top of page

Response to Costica Bradatan's article, “Democracy is for the Gods”

To Costica Bradatan,

Democracy is for the Gods” is dangerously misleading. Democracy, understood as an ever-evolving practice, is the only social form able to meet the deepest human needs beyond the physical: Our need for power (having a “say”), meaning, and connection in community.

Yet, Costica Bradatan claims democracy is unnatural, painting humans as essentially cutthroat and thus no different from “the animal realm.” He ignores anthropologist's findings that we are in fact the most social species, evolving to our dominant role in large measure because of our especially evolved capacities for cooperation, empathy, fairness.

We have what it takes. However, to continue the journey of democracy requires using our big brains and acknowledging that we humans—virtually all of us—evolved with both positive as well as evil capacities (especially for “othering”). What shows up depends on the social conditions we ourselves create.

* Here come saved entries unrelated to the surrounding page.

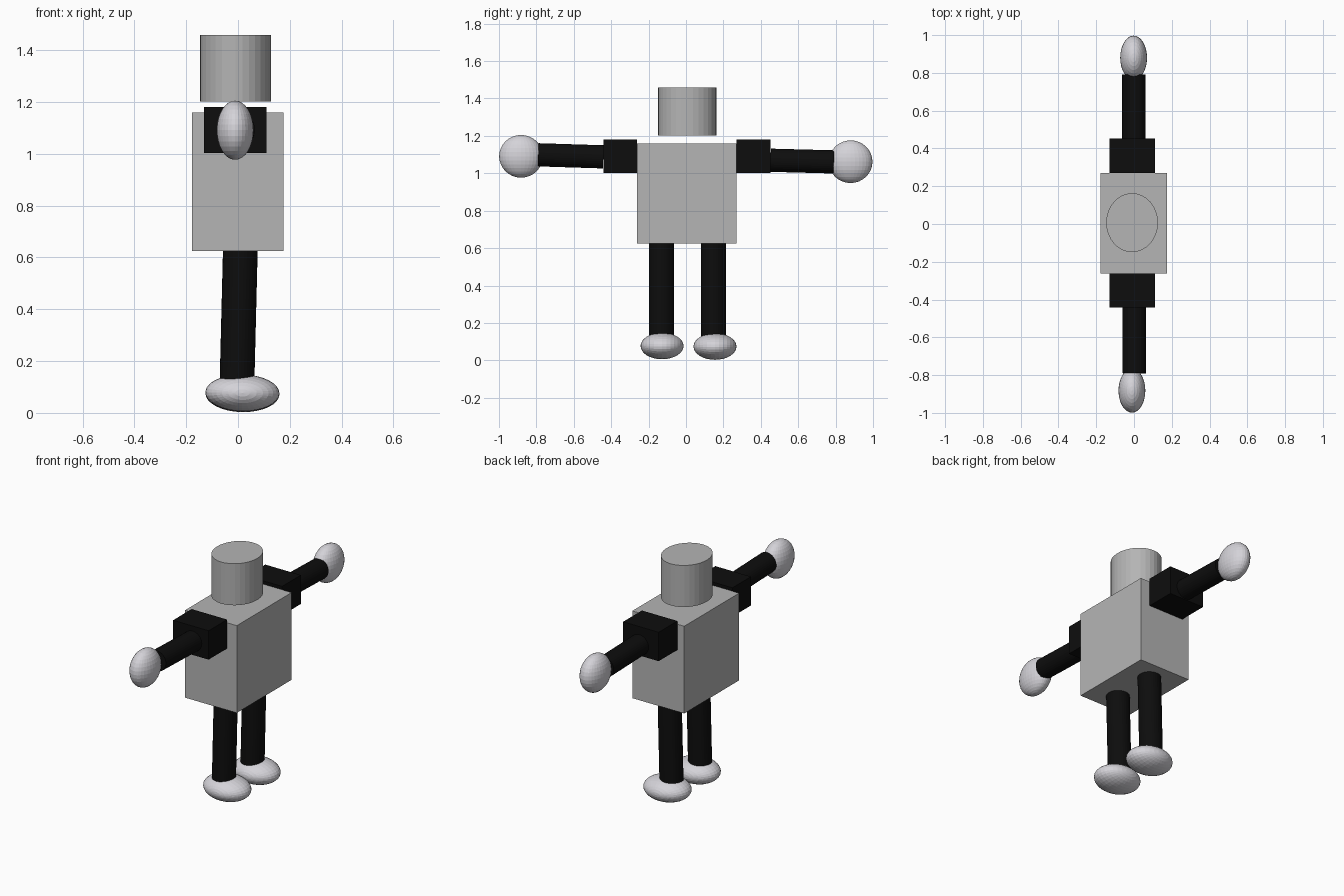
import bpy
import math
from mathutils import Vector

if "Cube" in bpy.data.objects:
    bpy.data.objects.remove(bpy.data.objects["Cube"])


def material(name, rgb):
    m = bpy.data.materials.new(name)
    m.diffuse_color = (*rgb, 1)
    m.use_nodes = True
    m.node_tree.nodes["Principled BSDF"].inputs["Base Color"].default_value = m.diffuse_color
    return m


GREY = material("mid grey", (0.46, 0.46, 0.46))
BLACK = material("black", (0.004, 0.004, 0.004))
SILVER = material("pale silver", (0.66, 0.65, 0.69))


def finish(name, mat, scale=None):
    ob = bpy.context.object
    ob.name = name
    if scale:
        ob.scale = scale
    ob.data.materials.append(mat)
    return ob


def box(name, mat, lo, hi):
    lo, hi = Vector(lo), Vector(hi)
    bpy.ops.mesh.primitive_cube_add(size=1, location=(lo + hi) / 2)
    return finish(name, mat, hi - lo)


def rod(name, mat, start, end, radius):
    start, end = Vector(start), Vector(end)
    axis = end - start
    bpy.ops.mesh.primitive_cylinder_add(
        vertices=32, radius=radius, depth=axis.length, location=(start + end) / 2,
        rotation=axis.to_track_quat('Z', 'Y').to_euler())
    return finish(name, mat)


def ellipsoid(name, mat, centre, radii, rotation=(0, 0, 0)):
    bpy.ops.mesh.primitive_uv_sphere_add(
        segments=32, ring_count=16, radius=1, location=centre, rotation=rotation)
    return finish(name, mat, radii)


# Torso and the oval head floating just above it
box("torso", GREY, (-0.177, -0.262, 0.625), (0.175, 0.270, 1.16))
bpy.ops.mesh.primitive_cylinder_add(vertices=32, radius=1, depth=1,
                                    location=(-0.01, 0.007, 1.33))
finish("head", GREY, (0.137, 0.156, 0.255))

# Arms: shoulder block, slightly sloping arm, flattened round hand
# side, shoulder inner/outer y, arm inner/outer z, hand centre, arm x
ARMS = [
    ("left", -1, 0.262, 0.442, 1.088, 1.099, (-0.011, -0.882, 1.091), 0.002),
    ("right", 1, 0.270, 0.452, 1.070, 1.061, (-0.002, 0.880, 1.062), -0.001),
]
for side, s, y0, y1, z0, z1, hand, x in ARMS:
    ys = sorted((s * y0, s * y1))
    box(side + "_shoulder", BLACK, (-0.131, ys[0], 1.003), (0.110, ys[1], 1.18))
    rod(side + "_arm", BLACK, (x, s * y1, z0), (x, s * 0.79, z1), 0.062)
    ellipsoid(side + "_hand", SILVER, hand, (0.071, 0.117, 0.114))

# Legs leaning slightly, with oval feet
for side, y, foot_y, foot_z in (("left", -0.131, -0.128, 0.077),
                                ("right", 0.146, 0.155, 0.074)):
    rod(side + "_leg", BLACK, (0.009, y, 0.63), (-0.004, y, 0.11), 0.067)
    # sphere poles point sideways
    ellipsoid(side + "_foot", SILVER, (0.017, foot_y, foot_z), (0.143, 0.071, 0.115),
              (math.pi / 2, math.radians(1), 0))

So we can’t blame human nature.

And, what brings out the best in us? History reveals at least three conditions: a wide and fluid dispersion of power, transparency, and a culture of mutual accountability (in contrast to today’s blaming)—in other words, democracy.

So why is our democracy in such trouble today?

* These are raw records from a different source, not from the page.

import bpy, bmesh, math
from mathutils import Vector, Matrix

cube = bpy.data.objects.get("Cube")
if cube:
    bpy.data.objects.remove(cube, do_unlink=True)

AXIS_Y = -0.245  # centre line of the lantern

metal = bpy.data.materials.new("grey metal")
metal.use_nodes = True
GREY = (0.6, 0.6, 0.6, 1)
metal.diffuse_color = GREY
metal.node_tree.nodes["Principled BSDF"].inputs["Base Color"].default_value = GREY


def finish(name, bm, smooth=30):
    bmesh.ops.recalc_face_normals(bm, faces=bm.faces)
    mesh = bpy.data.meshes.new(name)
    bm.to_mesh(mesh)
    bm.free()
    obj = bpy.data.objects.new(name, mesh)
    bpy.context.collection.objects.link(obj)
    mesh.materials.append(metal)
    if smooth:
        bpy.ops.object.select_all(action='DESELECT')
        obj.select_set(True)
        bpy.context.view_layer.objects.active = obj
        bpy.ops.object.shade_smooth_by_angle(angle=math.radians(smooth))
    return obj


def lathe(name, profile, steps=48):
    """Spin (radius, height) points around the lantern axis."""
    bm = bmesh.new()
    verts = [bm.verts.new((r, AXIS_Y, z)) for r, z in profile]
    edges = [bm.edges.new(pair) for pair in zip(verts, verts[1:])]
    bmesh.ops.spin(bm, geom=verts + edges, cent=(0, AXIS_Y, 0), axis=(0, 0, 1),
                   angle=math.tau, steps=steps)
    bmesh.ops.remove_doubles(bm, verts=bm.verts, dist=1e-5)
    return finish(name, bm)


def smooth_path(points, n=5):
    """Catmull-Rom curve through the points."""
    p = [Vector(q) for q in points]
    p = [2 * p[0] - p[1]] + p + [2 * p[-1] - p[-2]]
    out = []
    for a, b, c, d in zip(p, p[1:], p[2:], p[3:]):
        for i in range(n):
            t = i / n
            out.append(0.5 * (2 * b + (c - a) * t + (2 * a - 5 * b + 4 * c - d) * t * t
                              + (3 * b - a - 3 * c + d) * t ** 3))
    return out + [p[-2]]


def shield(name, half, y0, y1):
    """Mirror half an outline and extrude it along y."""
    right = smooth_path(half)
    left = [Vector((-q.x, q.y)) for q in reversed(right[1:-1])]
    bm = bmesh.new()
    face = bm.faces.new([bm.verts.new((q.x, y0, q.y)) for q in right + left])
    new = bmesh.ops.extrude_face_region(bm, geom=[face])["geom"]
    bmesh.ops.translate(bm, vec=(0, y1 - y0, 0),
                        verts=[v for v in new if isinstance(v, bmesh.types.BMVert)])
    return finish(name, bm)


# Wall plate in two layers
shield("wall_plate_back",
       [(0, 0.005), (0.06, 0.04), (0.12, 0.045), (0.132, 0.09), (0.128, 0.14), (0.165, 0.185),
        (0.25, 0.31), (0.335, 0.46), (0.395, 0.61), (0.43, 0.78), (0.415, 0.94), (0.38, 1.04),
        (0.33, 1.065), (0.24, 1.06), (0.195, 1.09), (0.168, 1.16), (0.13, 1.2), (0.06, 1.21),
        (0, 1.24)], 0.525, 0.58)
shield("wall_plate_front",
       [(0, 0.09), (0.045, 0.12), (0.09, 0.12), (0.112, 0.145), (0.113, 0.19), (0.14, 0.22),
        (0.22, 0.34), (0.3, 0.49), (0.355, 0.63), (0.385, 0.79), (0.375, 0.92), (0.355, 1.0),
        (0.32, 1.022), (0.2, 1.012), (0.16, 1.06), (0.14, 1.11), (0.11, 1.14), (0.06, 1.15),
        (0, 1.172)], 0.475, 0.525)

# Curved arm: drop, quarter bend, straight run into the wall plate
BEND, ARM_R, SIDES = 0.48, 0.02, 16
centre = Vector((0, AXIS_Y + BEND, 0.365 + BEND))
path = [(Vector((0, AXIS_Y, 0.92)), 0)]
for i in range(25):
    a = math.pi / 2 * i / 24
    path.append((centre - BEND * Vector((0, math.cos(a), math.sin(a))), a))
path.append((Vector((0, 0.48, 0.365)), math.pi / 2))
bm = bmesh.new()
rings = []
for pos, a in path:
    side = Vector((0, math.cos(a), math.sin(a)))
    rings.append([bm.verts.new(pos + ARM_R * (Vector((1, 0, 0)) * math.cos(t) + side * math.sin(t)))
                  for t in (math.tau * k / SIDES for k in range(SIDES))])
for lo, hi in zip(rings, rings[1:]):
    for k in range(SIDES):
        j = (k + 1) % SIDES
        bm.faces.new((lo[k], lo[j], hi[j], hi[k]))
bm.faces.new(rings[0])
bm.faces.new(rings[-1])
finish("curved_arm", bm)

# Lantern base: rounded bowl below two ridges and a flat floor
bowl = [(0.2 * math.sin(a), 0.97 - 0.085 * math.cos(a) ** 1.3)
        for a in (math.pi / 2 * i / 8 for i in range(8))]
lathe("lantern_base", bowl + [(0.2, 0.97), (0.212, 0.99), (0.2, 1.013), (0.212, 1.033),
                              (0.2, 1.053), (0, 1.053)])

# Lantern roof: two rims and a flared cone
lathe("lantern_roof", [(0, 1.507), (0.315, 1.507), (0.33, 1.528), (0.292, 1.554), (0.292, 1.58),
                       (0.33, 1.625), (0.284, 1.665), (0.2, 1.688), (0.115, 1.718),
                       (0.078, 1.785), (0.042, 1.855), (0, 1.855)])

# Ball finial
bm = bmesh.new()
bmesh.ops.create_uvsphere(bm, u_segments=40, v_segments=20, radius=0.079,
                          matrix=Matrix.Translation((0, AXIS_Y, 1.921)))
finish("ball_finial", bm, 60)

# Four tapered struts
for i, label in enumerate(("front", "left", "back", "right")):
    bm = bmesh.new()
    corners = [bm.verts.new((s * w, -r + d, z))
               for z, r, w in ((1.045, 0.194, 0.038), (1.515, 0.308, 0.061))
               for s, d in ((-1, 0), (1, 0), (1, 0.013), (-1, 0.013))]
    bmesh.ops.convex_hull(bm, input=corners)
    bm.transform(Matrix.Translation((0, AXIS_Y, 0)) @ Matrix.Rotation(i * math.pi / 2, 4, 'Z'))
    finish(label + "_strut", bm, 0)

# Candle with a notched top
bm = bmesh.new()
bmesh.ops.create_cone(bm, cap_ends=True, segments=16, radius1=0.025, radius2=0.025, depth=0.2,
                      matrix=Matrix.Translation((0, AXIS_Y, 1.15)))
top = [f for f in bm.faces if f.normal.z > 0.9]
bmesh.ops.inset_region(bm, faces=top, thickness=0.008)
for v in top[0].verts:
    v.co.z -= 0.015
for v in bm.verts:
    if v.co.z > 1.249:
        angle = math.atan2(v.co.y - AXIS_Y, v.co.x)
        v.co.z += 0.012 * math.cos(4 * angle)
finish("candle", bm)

One, we’ve narrowed the three conditions to apply uniquely in the political realm—of course, still far from realization—when they apply to economic and social life as well. One result? Today, 80 percent of Americans together must make do with less total wealth than that held by the richest 1 percent, a concentration of power undermining well-being and distorting our political decision making

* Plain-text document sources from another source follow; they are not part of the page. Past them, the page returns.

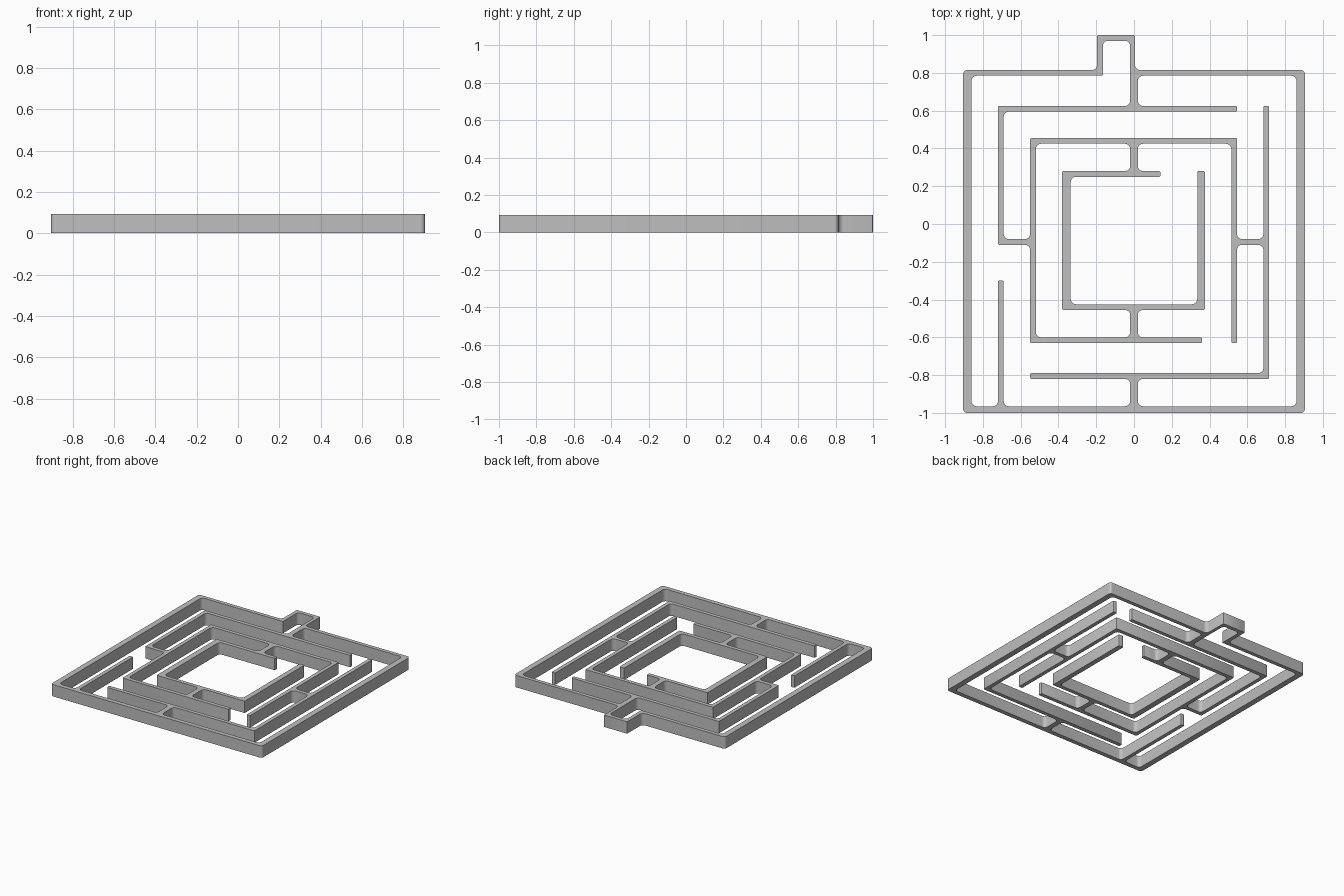
import bpy
import math
from mathutils import Vector

cube = bpy.data.objects.get("Cube")
if cube:
    bpy.data.objects.remove(cube)

HEIGHT = 0.092
THIN = 0.03
FILLET, EDGE = 0.028, 0.006

walls = []  # x0, y0, x1, y1 of every wall in plan


def wall(x0, y0, x1, y1):
    walls.append((x0, y0, x1, y1))


def across(x0, x1, top):
    wall(x0, round(top - THIN, 3), x1, top)


def upright(left, y0, y1, width=THIN):
    wall(left, y0, round(left + width, 3), y1)


def stem(y0, y1):
    wall(-0.02, y0, 0.02, y1)


# Outer frame with the doorway at the back
upright(-0.905, -1, 0.815, 0.045)
upright(0.86, -1, 0.815, 0.045)
wall(-0.905, -1, 0.905, -0.965)
across(-0.905, -0.165, 0.815)
across(-0.02, 0.905, 0.815)
upright(-0.195, 0.785, 1)
upright(-0.02, 0.785, 1, 0.025)
across(-0.195, 0.005, 1)

# Second ring
across(-0.72, 0.545, 0.625)
upright(-0.72, -0.11, 0.625)
upright(-0.72, -1, -0.3)
upright(0.685, -0.82, 0.625)
across(-0.55, 0.715, -0.79)

# Third ring
across(-0.55, 0.545, 0.455)
upright(-0.55, -0.63, 0.455)
upright(0.515, -0.63, 0.455)
across(-0.55, 0.36, -0.6)

# Inner ring
across(-0.38, 0.14, 0.28)
upright(-0.38, -0.455, 0.28, 0.045)
upright(0.335, -0.455, 0.28, 0.04)
across(-0.38, 0.375, -0.425)

# Short links between the rings
for y0, y1 in ((0.6, 0.8), (0.26, 0.44), (-0.62, -0.44), (-0.98, -0.8)):
    stem(y0, y1)
across(-0.72, -0.52, -0.08)
across(0.515, 0.715, -0.08)


def plan_outlines(rects):
    """Merge the rectangles and return their boundary loops, solid on the left."""
    xs = sorted({x for r in rects for x in (r[0], r[2])})
    ys = sorted({y for r in rects for y in (r[1], r[3])})
    edges = set()
    for xa, xb in zip(xs, xs[1:]):
        for ya, yb in zip(ys, ys[1:]):
            mx, my = (xa + xb) / 2, (ya + yb) / 2
            if any(r[0] < mx < r[2] and r[1] < my < r[3] for r in rects):
                ring = [(xa, ya), (xb, ya), (xb, yb), (xa, yb)]
                for a, b in zip(ring, ring[1:] + ring[:1]):
                    if (b, a) in edges:
                        edges.remove((b, a))
                    else:
                        edges.add((a, b))
    following = dict(edges)
    while following:
        start, point = following.popitem()
        loop = [Vector(start)]
        while point != start:
            loop.append(Vector(point))
            point = following.pop(point)
        yield loop


def rounded(loop):
    """Fillet inside corners and ease outside corners."""
    points = []
    for i, p in enumerate(loop):
        u = (loop[i - 1] - p).normalized()
        v = (loop[(i + 1) % len(loop)] - p).normalized()
        turn = v.x * u.y - v.y * u.x
        if abs(turn) < 0.5:
            continue
        r = FILLET if turn < 0 else EDGE
        if turn > 0 and abs(p.x) > 0.9:
            r = 0.022
        steps = 6 if r > EDGE else 2
        for k in range(steps + 1):
            t = k / steps * math.pi / 2
            points.append(p + u * r * (1 - math.sin(t)) + v * r * (1 - math.cos(t)))
    return points


# Fill the plan and raise it into walls
curve = bpy.data.curves.new("maze_walls", "CURVE")
curve.dimensions = "2D"
curve.fill_mode = "BOTH"
curve.extrude = HEIGHT / 2
for outline in plan_outlines(walls):
    points = rounded(outline)
    spline = curve.splines.new("POLY")
    spline.points.add(len(points) - 1)
    for target, p in zip(spline.points, points):
        target.co = (p.x, p.y, 0, 1)
    spline.use_cyclic_u = True

maze = bpy.data.objects.new("maze_walls", curve)
bpy.context.collection.objects.link(maze)
maze.location.z = HEIGHT / 2

grey = bpy.data.materials.new("light_grey")
grey.use_nodes = True
colour = (0.52, 0.52, 0.52, 1)
grey.diffuse_color = colour
grey.node_tree.nodes["Principled BSDF"].inputs["Base Color"].default_value = colour
curve.materials.append(grey)

bpy.ops.object.select_all(action="DESELECT")
maze.select_set(True)
bpy.context.view_layer.objects.active = maze
bpy.ops.object.convert(target="MESH")
bpy.ops.object.shade_smooth_by_angle(angle=math.radians(35))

Two, many Americans swallow Bradatan’s portrayal of democracy as a “frigid affair” of “dull responsibilities” that can’t compete with authoritarian fervor. So wrong. Tens of millions of Americans in the growing Democracy Movement are fighting for essential reforms, from voting rights to gerrymandering and more. And in the process, they’re feeding themselves, experiencing the three essentials for human thriving—power, meaning, and connection.

What could be more thrilling?


Frances Moore Lappé

bottom of page